#### [Work request]
Restate the full set of records exactly, word for word.
Data under study section start
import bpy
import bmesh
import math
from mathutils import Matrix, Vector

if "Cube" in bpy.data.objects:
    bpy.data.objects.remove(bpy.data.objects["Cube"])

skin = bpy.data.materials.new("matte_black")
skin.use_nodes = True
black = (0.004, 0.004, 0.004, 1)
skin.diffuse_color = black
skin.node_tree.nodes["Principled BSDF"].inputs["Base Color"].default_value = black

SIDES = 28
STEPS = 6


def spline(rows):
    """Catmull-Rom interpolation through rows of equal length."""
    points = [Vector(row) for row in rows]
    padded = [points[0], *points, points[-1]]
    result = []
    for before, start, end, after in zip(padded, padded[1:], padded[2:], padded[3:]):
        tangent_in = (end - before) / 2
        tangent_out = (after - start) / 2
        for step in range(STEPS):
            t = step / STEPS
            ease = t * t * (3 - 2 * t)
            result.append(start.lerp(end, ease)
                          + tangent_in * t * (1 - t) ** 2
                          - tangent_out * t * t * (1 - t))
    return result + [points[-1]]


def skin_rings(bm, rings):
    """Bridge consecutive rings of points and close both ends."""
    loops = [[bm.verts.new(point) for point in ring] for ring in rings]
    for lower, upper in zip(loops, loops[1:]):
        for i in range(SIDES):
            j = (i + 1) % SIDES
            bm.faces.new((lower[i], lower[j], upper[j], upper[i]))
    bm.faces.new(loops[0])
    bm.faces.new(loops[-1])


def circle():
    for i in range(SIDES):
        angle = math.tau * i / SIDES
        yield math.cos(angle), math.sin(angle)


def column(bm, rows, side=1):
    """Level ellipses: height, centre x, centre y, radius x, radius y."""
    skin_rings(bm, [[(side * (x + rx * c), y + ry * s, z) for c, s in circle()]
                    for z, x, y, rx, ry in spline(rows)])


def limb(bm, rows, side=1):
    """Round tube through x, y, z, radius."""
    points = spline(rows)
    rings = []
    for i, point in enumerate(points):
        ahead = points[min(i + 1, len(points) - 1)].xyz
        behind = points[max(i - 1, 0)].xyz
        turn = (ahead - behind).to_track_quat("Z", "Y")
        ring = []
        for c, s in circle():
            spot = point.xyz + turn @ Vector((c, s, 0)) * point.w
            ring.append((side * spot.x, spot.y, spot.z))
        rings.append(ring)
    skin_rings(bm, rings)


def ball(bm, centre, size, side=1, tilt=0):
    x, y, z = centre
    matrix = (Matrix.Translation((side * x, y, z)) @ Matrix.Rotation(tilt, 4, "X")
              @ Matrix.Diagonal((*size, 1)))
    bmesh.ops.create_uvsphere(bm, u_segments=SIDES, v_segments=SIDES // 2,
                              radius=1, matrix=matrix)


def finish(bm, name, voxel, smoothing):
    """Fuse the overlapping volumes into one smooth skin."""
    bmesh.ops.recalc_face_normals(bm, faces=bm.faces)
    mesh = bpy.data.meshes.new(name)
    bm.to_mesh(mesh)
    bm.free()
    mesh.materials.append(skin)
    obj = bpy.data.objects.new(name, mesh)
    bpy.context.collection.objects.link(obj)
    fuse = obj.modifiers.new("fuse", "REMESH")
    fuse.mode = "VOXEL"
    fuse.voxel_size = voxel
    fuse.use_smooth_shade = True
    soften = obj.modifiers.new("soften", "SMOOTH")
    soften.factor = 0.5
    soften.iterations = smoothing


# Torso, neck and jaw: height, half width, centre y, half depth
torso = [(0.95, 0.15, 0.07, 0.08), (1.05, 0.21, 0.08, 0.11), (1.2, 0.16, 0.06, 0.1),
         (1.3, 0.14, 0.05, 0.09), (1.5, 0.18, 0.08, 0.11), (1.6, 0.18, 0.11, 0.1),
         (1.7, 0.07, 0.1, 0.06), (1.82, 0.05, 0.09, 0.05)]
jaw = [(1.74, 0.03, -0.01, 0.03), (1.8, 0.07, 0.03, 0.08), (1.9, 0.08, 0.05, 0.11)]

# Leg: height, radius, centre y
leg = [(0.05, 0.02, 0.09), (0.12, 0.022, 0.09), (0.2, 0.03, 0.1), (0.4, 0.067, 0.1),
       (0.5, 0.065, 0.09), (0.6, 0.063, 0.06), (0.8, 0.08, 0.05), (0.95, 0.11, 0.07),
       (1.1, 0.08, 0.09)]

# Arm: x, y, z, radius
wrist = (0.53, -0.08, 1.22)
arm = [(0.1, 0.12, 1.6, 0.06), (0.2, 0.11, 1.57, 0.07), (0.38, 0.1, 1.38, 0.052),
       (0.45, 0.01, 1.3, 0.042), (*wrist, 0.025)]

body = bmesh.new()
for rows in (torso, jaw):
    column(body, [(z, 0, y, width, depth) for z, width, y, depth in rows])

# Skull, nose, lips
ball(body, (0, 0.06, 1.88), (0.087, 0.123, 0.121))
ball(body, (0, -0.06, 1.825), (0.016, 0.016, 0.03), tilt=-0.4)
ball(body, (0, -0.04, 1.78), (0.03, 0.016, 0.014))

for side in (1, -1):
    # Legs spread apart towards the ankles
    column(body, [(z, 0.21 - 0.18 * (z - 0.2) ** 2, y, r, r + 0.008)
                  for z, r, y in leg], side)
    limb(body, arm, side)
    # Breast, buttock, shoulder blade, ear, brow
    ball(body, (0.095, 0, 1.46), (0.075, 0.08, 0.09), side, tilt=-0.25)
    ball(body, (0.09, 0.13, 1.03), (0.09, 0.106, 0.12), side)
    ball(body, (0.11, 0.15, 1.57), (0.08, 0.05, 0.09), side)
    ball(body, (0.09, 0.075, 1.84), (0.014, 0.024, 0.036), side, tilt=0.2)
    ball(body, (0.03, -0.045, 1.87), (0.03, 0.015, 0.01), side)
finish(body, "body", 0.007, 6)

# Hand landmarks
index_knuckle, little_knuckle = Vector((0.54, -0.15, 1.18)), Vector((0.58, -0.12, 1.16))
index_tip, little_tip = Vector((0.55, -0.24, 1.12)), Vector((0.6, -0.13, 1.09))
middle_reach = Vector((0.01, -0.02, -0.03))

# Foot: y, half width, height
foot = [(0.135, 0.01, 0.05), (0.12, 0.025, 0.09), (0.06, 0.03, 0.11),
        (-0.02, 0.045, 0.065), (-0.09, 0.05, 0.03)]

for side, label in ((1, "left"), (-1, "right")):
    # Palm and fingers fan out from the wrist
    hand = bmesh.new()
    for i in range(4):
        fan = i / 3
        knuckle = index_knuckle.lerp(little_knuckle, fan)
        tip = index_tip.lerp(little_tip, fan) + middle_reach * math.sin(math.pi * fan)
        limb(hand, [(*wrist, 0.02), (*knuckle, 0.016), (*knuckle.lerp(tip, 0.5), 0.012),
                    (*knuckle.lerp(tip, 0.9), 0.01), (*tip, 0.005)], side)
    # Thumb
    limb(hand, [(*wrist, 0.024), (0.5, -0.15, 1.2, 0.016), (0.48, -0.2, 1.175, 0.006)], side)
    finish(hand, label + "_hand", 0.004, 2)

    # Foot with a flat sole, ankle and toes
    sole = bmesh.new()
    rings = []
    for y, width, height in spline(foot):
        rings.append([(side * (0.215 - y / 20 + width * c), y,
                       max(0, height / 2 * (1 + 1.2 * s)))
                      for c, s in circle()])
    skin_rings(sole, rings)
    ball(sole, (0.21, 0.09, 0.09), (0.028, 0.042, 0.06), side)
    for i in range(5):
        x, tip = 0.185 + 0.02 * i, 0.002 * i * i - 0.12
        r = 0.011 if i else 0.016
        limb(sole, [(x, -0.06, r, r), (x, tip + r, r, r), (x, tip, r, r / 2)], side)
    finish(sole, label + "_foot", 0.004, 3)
Data under study section end
#### [Solution for this task]
import bpy
import bmesh
import math
from mathutils import Matrix, Vector

if "Cube" in bpy.data.objects:
    bpy.data.objects.remove(bpy.data.objects["Cube"])

skin = bpy.data.materials.new("matte_black")
skin.use_nodes = True
black = (0.004, 0.004, 0.004, 1)
skin.diffuse_color = black
skin.node_tree.nodes["Principled BSDF"].inputs["Base Color"].default_value = black

SIDES = 28
STEPS = 6


def spline(rows):
    """Catmull-Rom interpolation through rows of equal length."""
    points = [Vector(row) for row in rows]
    padded = [points[0], *points, points[-1]]
    result = []
    for before, start, end, after in zip(padded, padded[1:], padded[2:], padded[3:]):
        tangent_in = (end - before) / 2
        tangent_out = (after - start) / 2
        for step in range(STEPS):
            t = step / STEPS
            ease = t * t * (3 - 2 * t)
            result.append(start.lerp(end, ease)
                          + tangent_in * t * (1 - t) ** 2
                          - tangent_out * t * t * (1 - t))
    return result + [points[-1]]


def skin_rings(bm, rings):
    """Bridge consecutive rings of points and close both ends."""
    loops = [[bm.verts.new(point) for point in ring] for ring in rings]
    for lower, upper in zip(loops, loops[1:]):
        for i in range(SIDES):
            j = (i + 1) % SIDES
            bm.faces.new((lower[i], lower[j], upper[j], upper[i]))
    bm.faces.new(loops[0])
    bm.faces.new(loops[-1])


def circle():
    for i in range(SIDES):
        angle = math.tau * i / SIDES
        yield math.cos(angle), math.sin(angle)


def column(bm, rows, side=1):
    """Level ellipses: height, centre x, centre y, radius x, radius y."""
    skin_rings(bm, [[(side * (x + rx * c), y + ry * s, z) for c, s in circle()]
                    for z, x, y, rx, ry in spline(rows)])


def limb(bm, rows, side=1):
    """Round tube through x, y, z, radius."""
    points = spline(rows)
    rings = []
    for i, point in enumerate(points):
        ahead = points[min(i + 1, len(points) - 1)].xyz
        behind = points[max(i - 1, 0)].xyz
        turn = (ahead - behind).to_track_quat("Z", "Y")
        ring = []
        for c, s in circle():
            spot = point.xyz + turn @ Vector((c, s, 0)) * point.w
            ring.append((side * spot.x, spot.y, spot.z))
        rings.append(ring)
    skin_rings(bm, rings)


def ball(bm, centre, size, side=1, tilt=0):
    x, y, z = centre
    matrix = (Matrix.Translation((side * x, y, z)) @ Matrix.Rotation(tilt, 4, "X")
              @ Matrix.Diagonal((*size, 1)))
    bmesh.ops.create_uvsphere(bm, u_segments=SIDES, v_segments=SIDES // 2,
                              radius=1, matrix=matrix)


def finish(bm, name, voxel, smoothing):
    """Fuse the overlapping volumes into one smooth skin."""
    bmesh.ops.recalc_face_normals(bm, faces=bm.faces)
    mesh = bpy.data.meshes.new(name)
    bm.to_mesh(mesh)
    bm.free()
    mesh.materials.append(skin)
    obj = bpy.data.objects.new(name, mesh)
    bpy.context.collection.objects.link(obj)
    fuse = obj.modifiers.new("fuse", "REMESH")
    fuse.mode = "VOXEL"
    fuse.voxel_size = voxel
    fuse.use_smooth_shade = True
    soften = obj.modifiers.new("soften", "SMOOTH")
    soften.factor = 0.5
    soften.iterations = smoothing


# Torso, neck and jaw: height, half width, centre y, half depth
torso = [(0.95, 0.15, 0.07, 0.08), (1.05, 0.21, 0.08, 0.11), (1.2, 0.16, 0.06, 0.1),
         (1.3, 0.14, 0.05, 0.09), (1.5, 0.18, 0.08, 0.11), (1.6, 0.18, 0.11, 0.1),
         (1.7, 0.07, 0.1, 0.06), (1.82, 0.05, 0.09, 0.05)]
jaw = [(1.74, 0.03, -0.01, 0.03), (1.8, 0.07, 0.03, 0.08), (1.9, 0.08, 0.05, 0.11)]

# Leg: height, radius, centre y
leg = [(0.05, 0.02, 0.09), (0.12, 0.022, 0.09), (0.2, 0.03, 0.1), (0.4, 0.067, 0.1),
       (0.5, 0.065, 0.09), (0.6, 0.063, 0.06), (0.8, 0.08, 0.05), (0.95, 0.11, 0.07),
       (1.1, 0.08, 0.09)]

# Arm: x, y, z, radius
wrist = (0.53, -0.08, 1.22)
arm = [(0.1, 0.12, 1.6, 0.06), (0.2, 0.11, 1.57, 0.07), (0.38, 0.1, 1.38, 0.052),
       (0.45, 0.01, 1.3, 0.042), (*wrist, 0.025)]

body = bmesh.new()
for rows in (torso, jaw):
    column(body, [(z, 0, y, width, depth) for z, width, y, depth in rows])

# Skull, nose, lips
ball(body, (0, 0.06, 1.88), (0.087, 0.123, 0.121))
ball(body, (0, -0.06, 1.825), (0.016, 0.016, 0.03), tilt=-0.4)
ball(body, (0, -0.04, 1.78), (0.03, 0.016, 0.014))

for side in (1, -1):
    # Legs spread apart towards the ankles
    column(body, [(z, 0.21 - 0.18 * (z - 0.2) ** 2, y, r, r + 0.008)
                  for z, r, y in leg], side)
    limb(body, arm, side)
    # Breast, buttock, shoulder blade, ear, brow
    ball(body, (0.095, 0, 1.46), (0.075, 0.08, 0.09), side, tilt=-0.25)
    ball(body, (0.09, 0.13, 1.03), (0.09, 0.106, 0.12), side)
    ball(body, (0.11, 0.15, 1.57), (0.08, 0.05, 0.09), side)
    ball(body, (0.09, 0.075, 1.84), (0.014, 0.024, 0.036), side, tilt=0.2)
    ball(body, (0.03, -0.045, 1.87), (0.03, 0.015, 0.01), side)
finish(body, "body", 0.007, 6)

# Hand landmarks
index_knuckle, little_knuckle = Vector((0.54, -0.15, 1.18)), Vector((0.58, -0.12, 1.16))
index_tip, little_tip = Vector((0.55, -0.24, 1.12)), Vector((0.6, -0.13, 1.09))
middle_reach = Vector((0.01, -0.02, -0.03))

# Foot: y, half width, height
foot = [(0.135, 0.01, 0.05), (0.12, 0.025, 0.09), (0.06, 0.03, 0.11),
        (-0.02, 0.045, 0.065), (-0.09, 0.05, 0.03)]

for side, label in ((1, "left"), (-1, "right")):
    # Palm and fingers fan out from the wrist
    hand = bmesh.new()
    for i in range(4):
        fan = i / 3
        knuckle = index_knuckle.lerp(little_knuckle, fan)
        tip = index_tip.lerp(little_tip, fan) + middle_reach * math.sin(math.pi * fan)
        limb(hand, [(*wrist, 0.02), (*knuckle, 0.016), (*knuckle.lerp(tip, 0.5), 0.012),
                    (*knuckle.lerp(tip, 0.9), 0.01), (*tip, 0.005)], side)
    # Thumb
    limb(hand, [(*wrist, 0.024), (0.5, -0.15, 1.2, 0.016), (0.48, -0.2, 1.175, 0.006)], side)
    finish(hand, label + "_hand", 0.004, 2)

    # Foot with a flat sole, ankle and toes
    sole = bmesh.new()
    rings = []
    for y, width, height in spline(foot):
        rings.append([(side * (0.215 - y / 20 + width * c), y,
                       max(0, height / 2 * (1 + 1.2 * s)))
                      for c, s in circle()])
    skin_rings(sole, rings)
    ball(sole, (0.21, 0.09, 0.09), (0.028, 0.042, 0.06), side)
    for i in range(5):
        x, tip = 0.185 + 0.02 * i, 0.002 * i * i - 0.12
        r = 0.011 if i else 0.016
        limb(sole, [(x, -0.06, r, r), (x, tip + r, r, r), (x, tip, r, r / 2)], side)
    finish(sole, label + "_foot", 0.004, 3)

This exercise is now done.